§ **HOW TO COMPLETE THIS TASK**
From the material below, copy each line that holds the word "data".
◆ ◆ ◆ ◆
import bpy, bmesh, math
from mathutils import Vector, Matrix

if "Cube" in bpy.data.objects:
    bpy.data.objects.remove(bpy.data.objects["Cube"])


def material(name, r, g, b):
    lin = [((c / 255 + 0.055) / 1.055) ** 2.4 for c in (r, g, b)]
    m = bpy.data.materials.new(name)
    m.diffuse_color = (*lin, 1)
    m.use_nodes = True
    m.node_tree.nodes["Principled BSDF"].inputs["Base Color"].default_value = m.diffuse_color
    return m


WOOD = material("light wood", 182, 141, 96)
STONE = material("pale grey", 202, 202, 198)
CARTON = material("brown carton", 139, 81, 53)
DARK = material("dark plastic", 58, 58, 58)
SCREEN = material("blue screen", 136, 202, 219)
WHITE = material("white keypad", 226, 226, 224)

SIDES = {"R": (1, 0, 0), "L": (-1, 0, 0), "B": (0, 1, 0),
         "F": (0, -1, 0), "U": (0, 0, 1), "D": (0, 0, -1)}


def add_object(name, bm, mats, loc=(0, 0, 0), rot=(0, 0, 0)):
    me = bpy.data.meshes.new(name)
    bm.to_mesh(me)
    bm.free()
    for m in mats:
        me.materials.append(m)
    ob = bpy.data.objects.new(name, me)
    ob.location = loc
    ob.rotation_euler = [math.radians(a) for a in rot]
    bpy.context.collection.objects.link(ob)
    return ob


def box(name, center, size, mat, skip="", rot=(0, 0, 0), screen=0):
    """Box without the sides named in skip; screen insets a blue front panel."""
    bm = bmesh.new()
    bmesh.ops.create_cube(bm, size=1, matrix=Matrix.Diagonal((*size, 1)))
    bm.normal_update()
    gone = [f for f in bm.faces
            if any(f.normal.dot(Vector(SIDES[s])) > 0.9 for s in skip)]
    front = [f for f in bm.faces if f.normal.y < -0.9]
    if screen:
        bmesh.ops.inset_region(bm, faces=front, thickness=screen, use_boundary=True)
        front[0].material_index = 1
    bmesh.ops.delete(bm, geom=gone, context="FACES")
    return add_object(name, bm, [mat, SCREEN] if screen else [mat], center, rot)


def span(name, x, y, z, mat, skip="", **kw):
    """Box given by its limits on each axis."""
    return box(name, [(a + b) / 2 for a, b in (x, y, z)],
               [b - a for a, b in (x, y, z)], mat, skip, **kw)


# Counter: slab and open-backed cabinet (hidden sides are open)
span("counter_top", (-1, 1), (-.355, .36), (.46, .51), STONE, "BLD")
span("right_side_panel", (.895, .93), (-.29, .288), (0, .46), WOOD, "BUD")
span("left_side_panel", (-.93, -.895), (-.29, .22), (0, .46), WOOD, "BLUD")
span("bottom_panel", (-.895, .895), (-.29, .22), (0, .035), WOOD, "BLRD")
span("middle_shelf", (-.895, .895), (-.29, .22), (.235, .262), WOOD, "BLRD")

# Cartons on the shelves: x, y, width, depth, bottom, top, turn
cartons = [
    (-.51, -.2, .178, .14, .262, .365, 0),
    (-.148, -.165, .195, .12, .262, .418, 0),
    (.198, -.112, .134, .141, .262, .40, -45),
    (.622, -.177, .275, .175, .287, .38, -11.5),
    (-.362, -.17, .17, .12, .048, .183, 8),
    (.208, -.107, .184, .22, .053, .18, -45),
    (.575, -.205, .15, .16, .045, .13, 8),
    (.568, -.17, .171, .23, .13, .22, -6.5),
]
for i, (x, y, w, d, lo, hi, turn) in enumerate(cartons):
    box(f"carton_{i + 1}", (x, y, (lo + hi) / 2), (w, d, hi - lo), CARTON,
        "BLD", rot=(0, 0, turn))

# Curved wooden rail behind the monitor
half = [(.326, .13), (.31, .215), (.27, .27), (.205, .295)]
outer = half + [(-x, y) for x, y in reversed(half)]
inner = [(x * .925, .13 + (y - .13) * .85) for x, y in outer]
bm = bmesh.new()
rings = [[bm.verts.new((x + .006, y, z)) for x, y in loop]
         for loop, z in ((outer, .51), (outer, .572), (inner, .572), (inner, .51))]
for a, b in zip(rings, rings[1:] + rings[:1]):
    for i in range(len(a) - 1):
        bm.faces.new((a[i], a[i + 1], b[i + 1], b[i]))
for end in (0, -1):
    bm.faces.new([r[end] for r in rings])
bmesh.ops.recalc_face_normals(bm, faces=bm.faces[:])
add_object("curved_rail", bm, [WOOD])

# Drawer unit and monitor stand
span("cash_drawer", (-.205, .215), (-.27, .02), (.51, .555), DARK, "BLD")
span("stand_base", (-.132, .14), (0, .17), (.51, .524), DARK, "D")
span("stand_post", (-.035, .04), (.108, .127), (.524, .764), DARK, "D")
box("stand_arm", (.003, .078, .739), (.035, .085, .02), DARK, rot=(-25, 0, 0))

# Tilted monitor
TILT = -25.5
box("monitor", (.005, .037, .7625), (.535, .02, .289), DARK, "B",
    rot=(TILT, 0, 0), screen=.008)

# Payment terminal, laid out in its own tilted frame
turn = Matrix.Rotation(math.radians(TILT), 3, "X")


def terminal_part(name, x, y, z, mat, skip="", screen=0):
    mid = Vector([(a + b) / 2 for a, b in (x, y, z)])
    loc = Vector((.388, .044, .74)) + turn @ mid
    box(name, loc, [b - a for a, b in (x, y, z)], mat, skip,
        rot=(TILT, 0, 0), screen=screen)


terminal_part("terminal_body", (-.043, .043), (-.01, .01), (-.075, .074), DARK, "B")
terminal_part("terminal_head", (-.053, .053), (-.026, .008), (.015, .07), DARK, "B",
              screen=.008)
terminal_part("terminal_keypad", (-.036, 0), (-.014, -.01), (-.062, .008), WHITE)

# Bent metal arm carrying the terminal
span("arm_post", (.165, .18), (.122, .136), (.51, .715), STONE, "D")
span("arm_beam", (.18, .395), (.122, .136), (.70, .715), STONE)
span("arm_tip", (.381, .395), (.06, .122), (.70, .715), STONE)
◆ ◆ ◆ ◆
§ **ANSWER BELOW**
if "Cube" in bpy.data.objects:
    bpy.data.objects.remove(bpy.data.objects["Cube"])
    m = bpy.data.materials.new(name)
    me = bpy.data.meshes.new(name)
    ob = bpy.data.objects.new(name, me)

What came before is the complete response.